PROBLEM TO SOLVE — In this exercise, print only the lines of the records below from the one with "(0.7, 0.01, 0.01))" through the one with "return half +", inclusive. Pictures are not part of the copy.

RECORDS SUPPLIED —
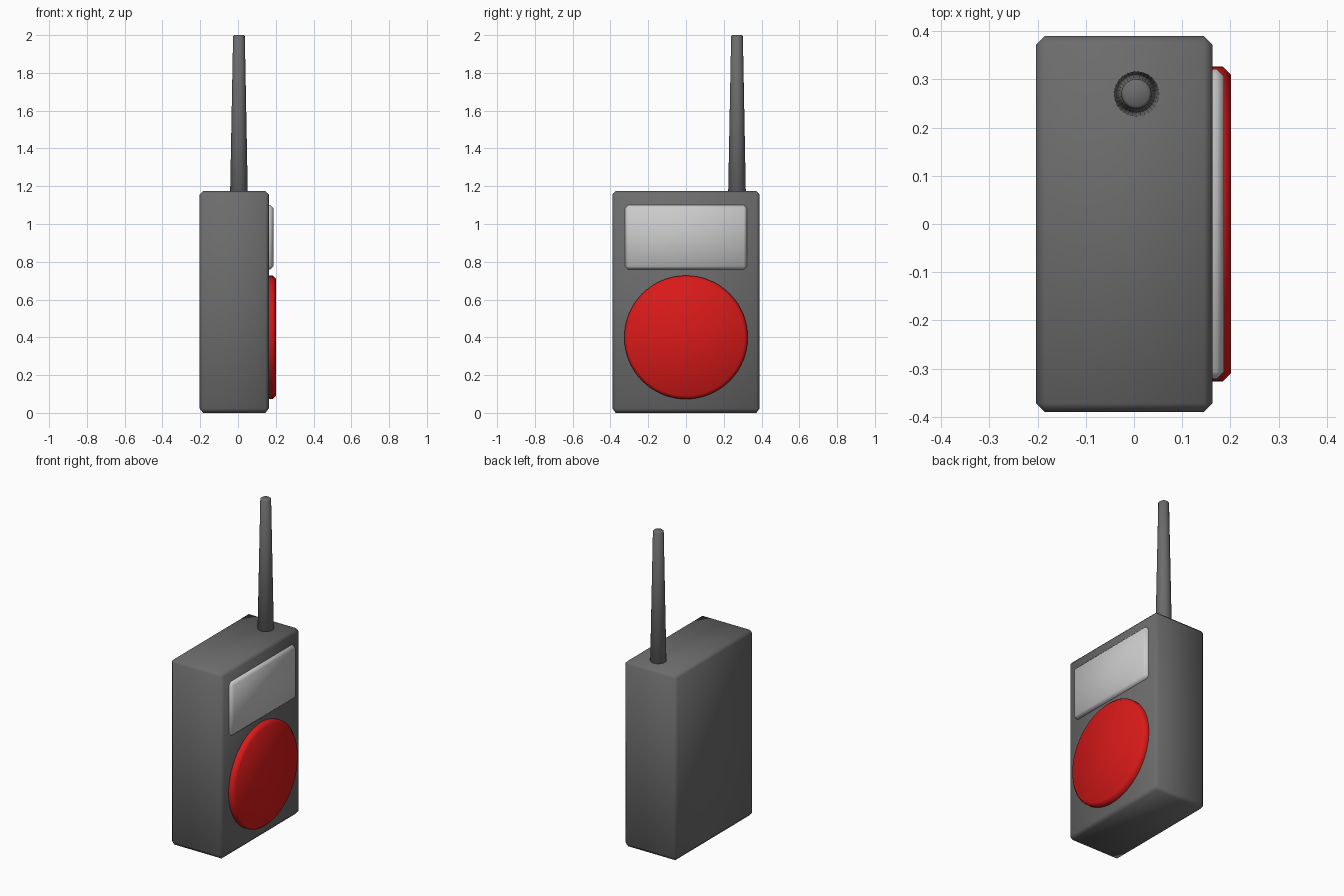
import bpy, bmesh, math
from mathutils import Matrix, Vector

if "Cube" in bpy.data.objects:
    bpy.data.objects.remove(bpy.data.objects["Cube"])


def material(name, rgb):
    m = bpy.data.materials.new(name)
    m.diffuse_color = (*rgb, 1)
    m.use_nodes = True
    m.node_tree.nodes["Principled BSDF"].inputs["Base Color"].default_value = m.diffuse_color
    return m


def finish(name, bm, mat, bevel=0.0):
    if bevel:
        # chamfer only the sharp edges
        sharp = [e for e in bm.edges if e.calc_face_angle(0) > math.radians(50)]
        bmesh.ops.bevel(bm, geom=sharp, offset=bevel, segments=1,
                        affect='EDGES', profile=0.5)
    mesh = bpy.data.meshes.new(name)
    bm.to_mesh(mesh)
    bm.free()
    ob = bpy.data.objects.new(name, mesh)
    bpy.context.collection.objects.link(ob)
    mesh.materials.append(mat)
    bpy.ops.object.select_all(action='DESELECT')
    ob.select_set(True)
    bpy.context.view_layer.objects.active = ob
    bpy.ops.object.shade_smooth_by_angle(angle=math.radians(50))
    return ob


def box(name, lo, hi, bevel, mat):
    lo, hi = Vector(lo), Vector(hi)
    bm = bmesh.new()
    bmesh.ops.create_cube(bm, size=1, matrix=Matrix.Translation((lo + hi) / 2)
                          @ Matrix.Diagonal((*(hi - lo), 1)))
    return finish(name, bm, mat, bevel)


def cone(name, r1, r2, depth, matrix, bevel, mat, segments):
    bm = bmesh.new()
    bmesh.ops.create_cone(bm, cap_ends=True, segments=segments, radius1=r1,
                          radius2=r2, depth=depth, matrix=matrix)
    return finish(name, bm, mat, bevel)


dark = material("dark_grey", (0.15, 0.15, 0.15))
light = material("light_grey", (0.6, 0.6, 0.6))
red = material("red", (0.7, 0.01, 0.01))

# Casing
box("casing", (-0.203, -0.39, 0.005), (0.163, 0.39, 1.175), 0.018, dark)
bpy.data.objects["casing"].location.z = -0.005 + 0.005
for v in bpy.data.objects["casing"].data.vertices:
    if v.co.z < 0.006:
        v.co.z = 0.0

# Display panel on the +x side
box("display", (0.12, -0.322, 0.76), (0.187, 0.322, 1.10), 0.016, light)

# Round button below the display
cone("button", 0.327, 0.327, 0.08, Matrix.Translation((0.161, 0, 0.40))
     @ Matrix.Rotation(math.pi / 2, 4, 'Y'), 0.017, red, 64)

# Tapered antenna
cone("antenna", 0.047, 0.031, 0.85, Matrix.Translation((0.005, 0.27, 1.575)),
     0.006, dark, 32)
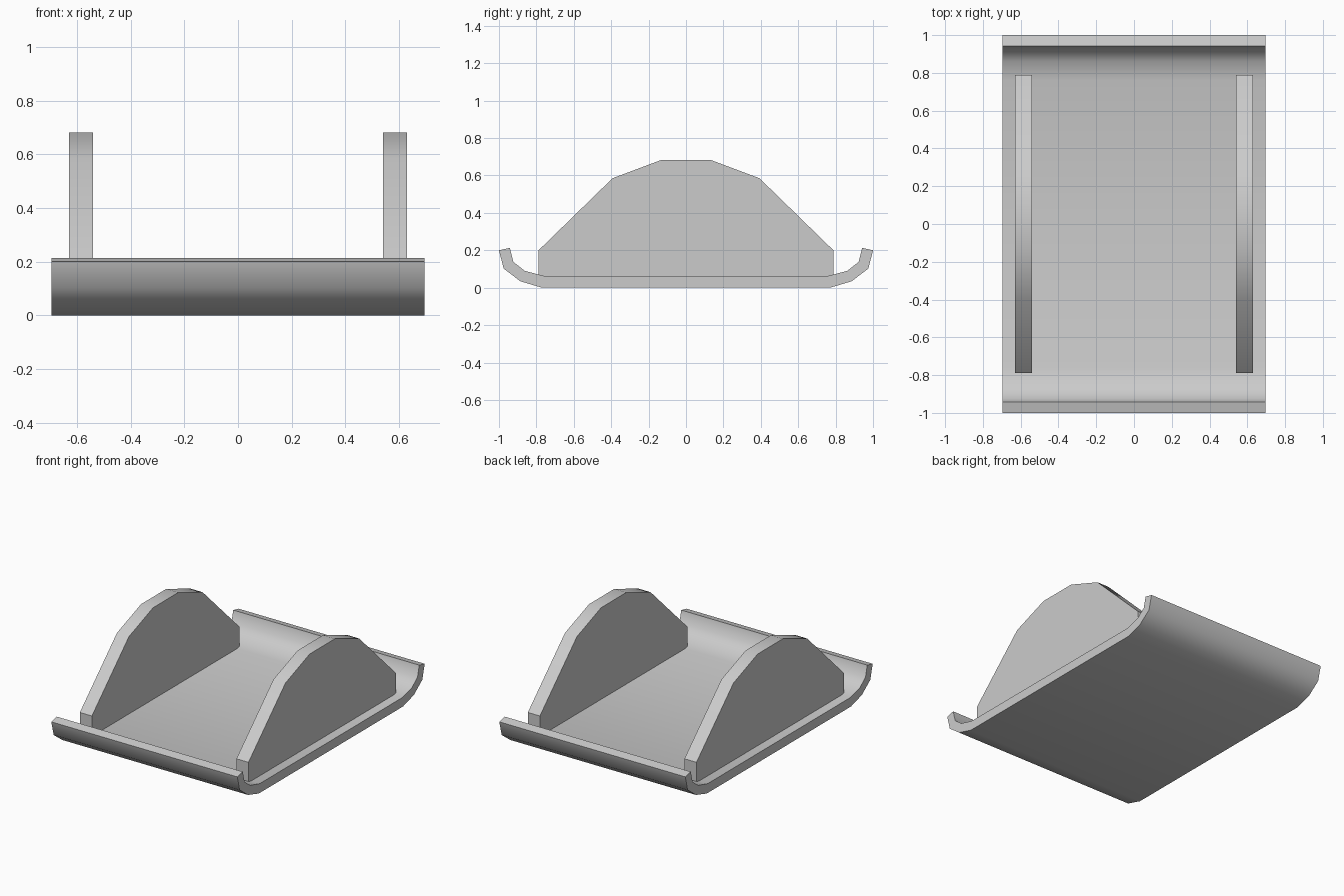
import bpy
import bmesh
from math import radians

cube = bpy.data.objects.get("Cube")
if cube:
    bpy.data.objects.remove(cube, do_unlink=True)

GREY = (0.6, 0.6, 0.6, 1)
grey = bpy.data.materials.new("plain_grey")
grey.use_nodes = True
grey.diffuse_color = GREY
grey.node_tree.nodes["Principled BSDF"].inputs["Base Color"].default_value = GREY


def extrude_profile(name, profile, x0, x1, smooth_angle):
    """Sweep a closed (y, z) outline along x."""
    bm = bmesh.new()
    face = bm.faces.new([bm.verts.new((x0, y, z)) for y, z in profile])
    new = bmesh.ops.extrude_face_region(bm, geom=[face])["geom"]
    verts = [g for g in new if isinstance(g, bmesh.types.BMVert)]
    bmesh.ops.translate(bm, verts=verts, vec=(x1 - x0, 0, 0))
    bmesh.ops.recalc_face_normals(bm, faces=bm.faces)
    mesh = bpy.data.meshes.new(name)
    bm.to_mesh(mesh)
    bm.free()
    mesh.materials.append(grey)
    obj = bpy.data.objects.new(name, mesh)
    bpy.context.collection.objects.link(obj)
    bpy.ops.object.select_all(action="DESELECT")
    obj.select_set(True)
    bpy.context.view_layer.objects.active = obj
    bpy.ops.object.shade_smooth_by_angle(angle=radians(smooth_angle))
    return obj


def mirrored(half):
    """Add the opposite half of an outline across y = 0."""
    return half + [(-y, z) for y, z in reversed(half)]


# Base plate with both ends curled up
outer = [(0.77, 0), (0.885, 0.034), (0.975, 0.102), (1, 0.2)]
inner = [(0.942, 0.213), (0.923, 0.138), (0.862, 0.09), (0.76, 0.063)]
extrude_profile("base_plate", mirrored(outer + inner), -0.695, 0.695, 50)

# Upright side walls with faceted arched tops
wall = mirrored([(0.788, 0.062), (0.788, 0.2), (0.393, 0.585), (0.135, 0.682)])
for name, side in (("left_wall", 1), ("right_wall", -1)):
    extrude_profile(name, wall, side * 0.54, side * 0.63, 40)
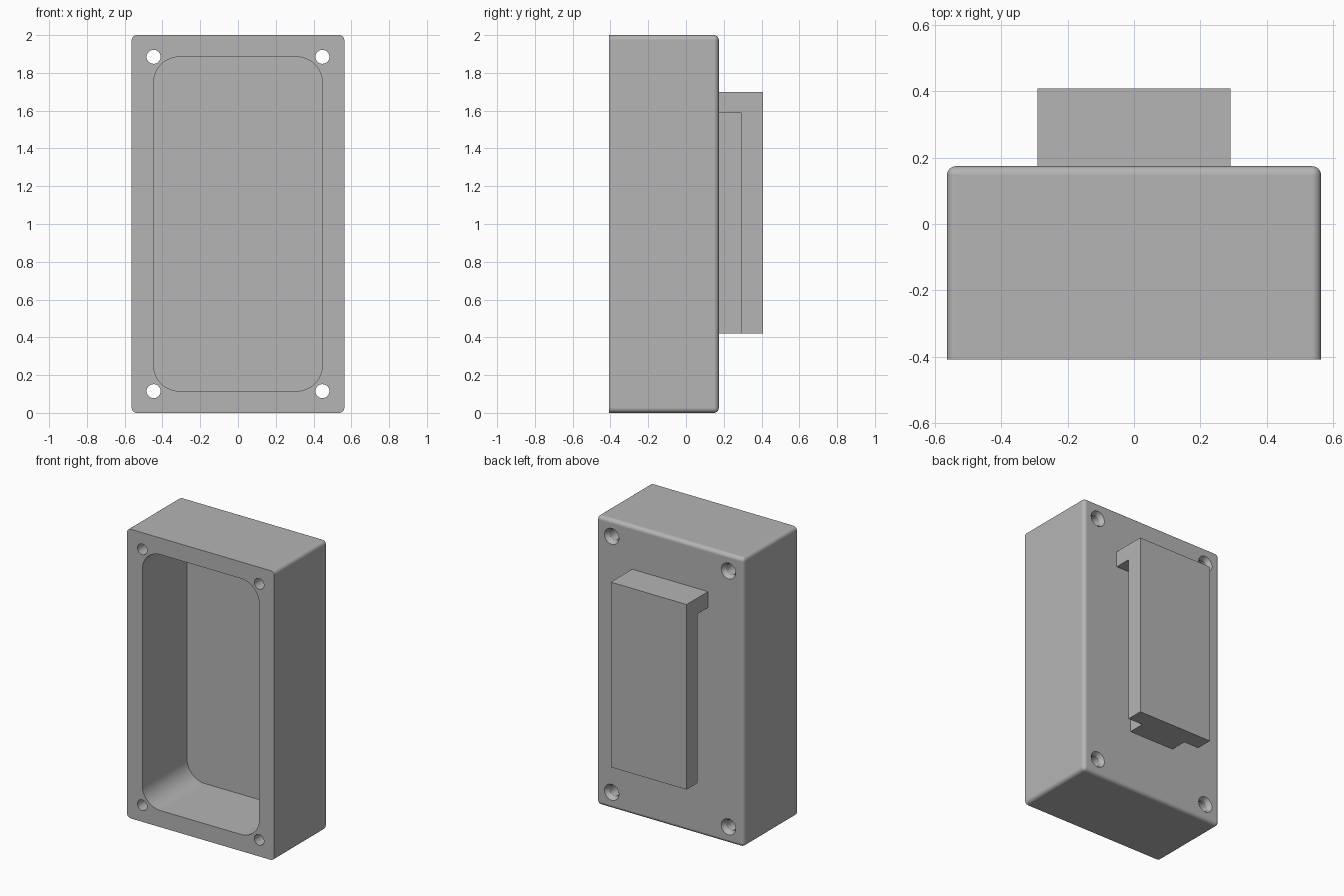
import bpy
import bmesh
import math
from mathutils import Matrix, Vector

old = bpy.data.objects.get("Cube")
if old:
    bpy.data.objects.remove(old, do_unlink=True)

grey = bpy.data.materials.new("plain_grey")
grey.use_nodes = True
colour = (0.46, 0.46, 0.46, 1)
grey.diffuse_color = colour
grey.node_tree.nodes["Principled BSDF"].inputs["Base Color"].default_value = colour

HALF_W, HEIGHT = 0.563, 2.0
FRONT, BACK = -0.408, 0.174
HOLE_X, HOLE_Z = 0.447, 0.885
MID = HEIGHT / 2


def add_box(bm, x, y, z):
    """Box from (min, max) pairs; returns its vertices."""
    size = [b - a for a, b in (x, y, z)]
    centre = Vector([(a + b) / 2 for a, b in (x, y, z)])
    mat = Matrix.Translation(centre) @ Matrix.Diagonal((*size, 1))
    return bmesh.ops.create_cube(bm, size=1, matrix=mat)["verts"]


def add_cone(bm, x, z, y0, y1, r0, r1):
    """Round solid along y, radius r0 at y0 and r1 at y1."""
    mat = Matrix.Translation((x, (y0 + y1) / 2, z)) @ Matrix.Rotation(-math.pi / 2, 4, 'X')
    bmesh.ops.create_cone(bm, cap_ends=True, segments=32, radius1=r0, radius2=r1,
                          depth=y1 - y0, matrix=mat)


def finish(bm, name):
    bmesh.ops.recalc_face_normals(bm, faces=bm.faces)
    mesh = bpy.data.meshes.new(name)
    bm.to_mesh(mesh)
    bm.free()
    mesh.materials.append(grey)
    obj = bpy.data.objects.new(name, mesh)
    bpy.context.collection.objects.link(obj)
    return obj


def cut(obj, bm, name):
    """Subtract the solids in bm from obj."""
    cutter = finish(bm, name)
    cutter.hide_render = True
    mod = obj.modifiers.new(name, 'BOOLEAN')
    mod.operation = 'DIFFERENCE'
    mod.solver = 'EXACT'
    mod.object = cutter
    bpy.context.view_layer.objects.active = obj
    bpy.ops.object.modifier_apply(modifier=name)
    bpy.data.objects.remove(cutter, do_unlink=True)


# Case: every edge rounded except the flat front rim
bm = bmesh.new()
add_box(bm, (-HALF_W, HALF_W), (FRONT, BACK), (0, HEIGHT))
edges = [e for e in bm.edges if any(v.co.y > 0 for v in e.verts)]
bmesh.ops.bevel(bm, geom=edges, offset=0.027, segments=6, profile=0.5, affect='EDGES')
case = finish(bm, "case")

# Cavity with rounded corners, open at the front
bm = bmesh.new()
add_box(bm, (-HOLE_X, HOLE_X), (FRONT - 0.1, 0.08), (MID - HOLE_Z, MID + HOLE_Z))
edges = [e for e in bm.edges if abs(e.verts[0].co.y - e.verts[1].co.y) > 0.1]
bmesh.ops.bevel(bm, geom=edges, offset=0.138, segments=12, profile=0.5, affect='EDGES')
cut(case, bm, "cavity_cutter")

# Corner screw holes, then countersinks on the back
holes, sinks = bmesh.new(), bmesh.new()
for x in (-HOLE_X, HOLE_X):
    for z in (MID - HOLE_Z, MID + HOLE_Z):
        add_cone(holes, x, z, FRONT - 0.1, BACK + 0.1, 0.037, 0.037)
        add_cone(sinks, x, z, BACK - 0.04, BACK + 0.02, 0.029, 0.068)
cut(case, holes, "hole_cutter")
cut(case, sinks, "countersink_cutter")

# Smooth rounded edges, flat large faces
bpy.ops.object.select_all(action='DESELECT')
case.select_set(True)
bpy.context.view_layer.objects.active = case
bpy.ops.object.shade_smooth_by_angle(angle=math.radians(30))
weighted = case.modifiers.new("weighted_normals", 'WEIGHTED_NORMAL')
weighted.keep_sharp = True

# Hook on the back: L-shaped profile swept across x
bm = bmesh.new()
profile = [(BACK - 0.01, 1.70), (0.408, 1.70), (0.408, 0.42),
           (0.29, 0.42), (0.29, 1.59), (BACK - 0.01, 1.59)]
face = bm.faces.new([bm.verts.new((-0.29, y, z)) for y, z in profile])
swept = bmesh.ops.extrude_face_region(bm, geom=[face])["geom"]
bmesh.ops.translate(bm, vec=(0.58, 0, 0),
                    verts=[g for g in swept if isinstance(g, bmesh.types.BMVert)])
finish(bm, "hook_plate")

# Narrow rib joining the hook plate to the case
bm = bmesh.new()
add_box(bm, (-0.175, 0.175), (BACK - 0.01, 0.295), (0.42, 1.595))
finish(bm, "hook_rib")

OUTPUT FOR THIS EXERCISE —
red = material("red", (0.7, 0.01, 0.01))

# Casing
box("casing", (-0.203, -0.39, 0.005), (0.163, 0.39, 1.175), 0.018, dark)
bpy.data.objects["casing"].location.z = -0.005 + 0.005
for v in bpy.data.objects["casing"].data.vertices:
    if v.co.z < 0.006:
        v.co.z = 0.0

# Display panel on the +x side
box("display", (0.12, -0.322, 0.76), (0.187, 0.322, 1.10), 0.016, light)

# Round button below the display
cone("button", 0.327, 0.327, 0.08, Matrix.Translation((0.161, 0, 0.40))
     @ Matrix.Rotation(math.pi / 2, 4, 'Y'), 0.017, red, 64)

# Tapered antenna
cone("antenna", 0.047, 0.031, 0.85, Matrix.Translation((0.005, 0.27, 1.575)),
     0.006, dark, 32)
import bpy
import bmesh
from math import radians

cube = bpy.data.objects.get("Cube")
if cube:
    bpy.data.objects.remove(cube, do_unlink=True)

GREY = (0.6, 0.6, 0.6, 1)
grey = bpy.data.materials.new("plain_grey")
grey.use_nodes = True
grey.diffuse_color = GREY
grey.node_tree.nodes["Principled BSDF"].inputs["Base Color"].default_value = GREY


def extrude_profile(name, profile, x0, x1, smooth_angle):
    """Sweep a closed (y, z) outline along x."""
    bm = bmesh.new()
    face = bm.faces.new([bm.verts.new((x0, y, z)) for y, z in profile])
    new = bmesh.ops.extrude_face_region(bm, geom=[face])["geom"]
    verts = [g for g in new if isinstance(g, bmesh.types.BMVert)]
    bmesh.ops.translate(bm, verts=verts, vec=(x1 - x0, 0, 0))
    bmesh.ops.recalc_face_normals(bm, faces=bm.faces)
    mesh = bpy.data.meshes.new(name)
    bm.to_mesh(mesh)
    bm.free()
    mesh.materials.append(grey)
    obj = bpy.data.objects.new(name, mesh)
    bpy.context.collection.objects.link(obj)
    bpy.ops.object.select_all(action="DESELECT")
    obj.select_set(True)
    bpy.context.view_layer.objects.active = obj
    bpy.ops.object.shade_smooth_by_angle(angle=radians(smooth_angle))
    return obj


def mirrored(half):
    """Add the opposite half of an outline across y = 0."""
    return half + [(-y, z) for y, z in reversed(half)]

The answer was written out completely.